Monday, June 30, 2008

Feeling Small Is Good For The Soul

I received an email from a neighbor this morning thanking me for a photo I had taken of her ten year old daughter sitting in their magnolia tree. I had shot the photo during one of my evening walks with Edward. It wasn’t the first time the little girl had called to us from her leafy vantage point, and this time I couldn’t resist taking her picture. Her mother spoke of how grateful she was that her daughter valued the old trees all around their home and ended her letter by saying, “Feeling small is good for the soul”. Oh, what a wise statement that is. This little girl is fortunate, as are Edward and I, to share her life with beautiful, venerable trees all around her. As a child, I too shared that good fortune. We lived on the edge of a dense wood and that was where I could be found, always with my dog of course, every day, all day. There is something about wandering around under old trees that sparks the imagination, gently reminding one of one’s place in the grand scheme of things. Feeling small in the face of a wondrous creation does indeed enable a person to arrange their thoughts, their dreams, their lives, in an more enlightened way and that in turn bestows delight to all their days.
Poet Mary Oliver can express the wisdom and wonderment to be found in the nature all around us, infinitely better than I .
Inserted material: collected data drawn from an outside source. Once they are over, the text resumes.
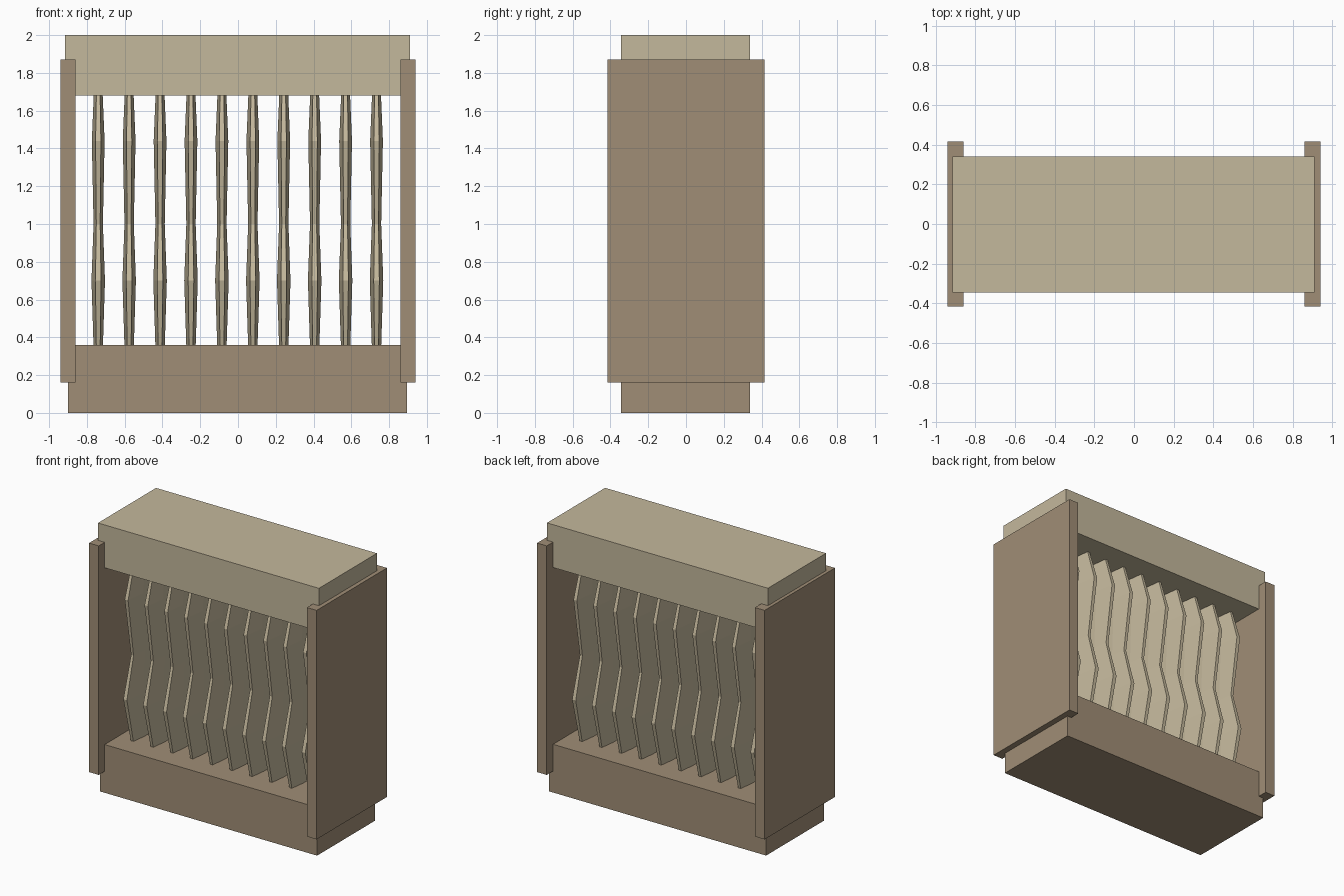
import bpy, bmesh, math

if "Cube" in bpy.data.objects:
    bpy.data.objects.remove(bpy.data.objects["Cube"])


def material(name, color):
    m = bpy.data.materials.new(name)
    m.use_nodes = True
    m.diffuse_color = color
    m.node_tree.nodes["Principled BSDF"].inputs["Base Color"].default_value = color
    return m


tan = material("pale tan", (0.552, 0.479, 0.332, 1))
brown = material("warm brown", (0.352, 0.270, 0.181, 1))


def add_object(name, bm, mat):
    mesh = bpy.data.meshes.new(name)
    bmesh.ops.recalc_face_normals(bm, faces=bm.faces)
    bm.to_mesh(mesh)
    bm.free()
    mesh.materials.append(mat)
    obj = bpy.data.objects.new(name, mesh)
    bpy.context.collection.objects.link(obj)
    return obj


def box(name, x, y, z, mat):
    """Box given by its (low, high) range on each axis."""
    bm = bmesh.new()
    bmesh.ops.create_cube(bm, size=1)
    for v in bm.verts:
        v.co = [r[0] if c < 0 else r[1] for c, r in zip(v.co, (x, y, z))]
    return add_object(name, bm, mat)


# Slat: flattened octagonal column that swells twice along its height
SLAT_RINGS = [(0.35, 0.19), (0.70, 0.275), (1.0, 0.19), (1.44, 0.26), (1.69, 0.18)]
SIDES = 8
FLATNESS = 0.13


def slat(name, x):
    bm = bmesh.new()
    rings = []
    for z, half in SLAT_RINGS:
        radius = half / math.cos(math.pi / SIDES)
        angles = [(i + 0.5) * math.tau / SIDES for i in range(SIDES)]
        rings.append([bm.verts.new((x + FLATNESS * radius * math.cos(a),
                                    radius * math.sin(a), z)) for a in angles])
    for low, high in zip(rings, rings[1:]):
        for i in range(SIDES):
            j = (i + 1) % SIDES
            bm.faces.new((low[i], low[j], high[j], high[i]))
    bm.faces.new(rings[0])
    bm.faces.new(rings[-1])
    return add_object(name, bm, tan)


# Base and top blocks
box("base_block", (-0.90, 0.895), (-0.345, 0.34), (0, 0.36), brown)
box("top_block", (-0.915, 0.91), (-0.345, 0.34), (1.68, 2.0), tan)

# Side panels
for side, x in (("right", (-0.94, -0.86)), ("left", (0.86, 0.94))):
    box(side + "_panel", x, (-0.415, 0.415), (0.16, 1.87), brown)

# Row of slats
for i in range(10):
    slat(f"slat_{i + 1}", -0.74 + i * 0.1637)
The Summer Day

Who made the world?
Who made the swan, and the black bear?
Who made the grasshopper?
This grasshopper, I mean--
the one who has flung herself out of the grass,
the one who is eating sugar out of my hand,
who is moving her jaws back and forth instead of up and down--
who is gazing around with her enormous and complicated eyes.
Now she lifts her pale forearms and thoroughly washes her face.
Now she snaps her wings open, and floats away.
I don't know exactly what a prayer is.
I do know how to pay attention, how to fall down
into the grass, how to kneel in the grass,
how to be idle and blessed, how to stroll through the fields,
which is what I have been doing all day.
Tell me, what else should I have done?
Doesn't everything die at last, and too soon?
Tell me, what is it you plan to do
With your one wild and precious life?

Mary Oliver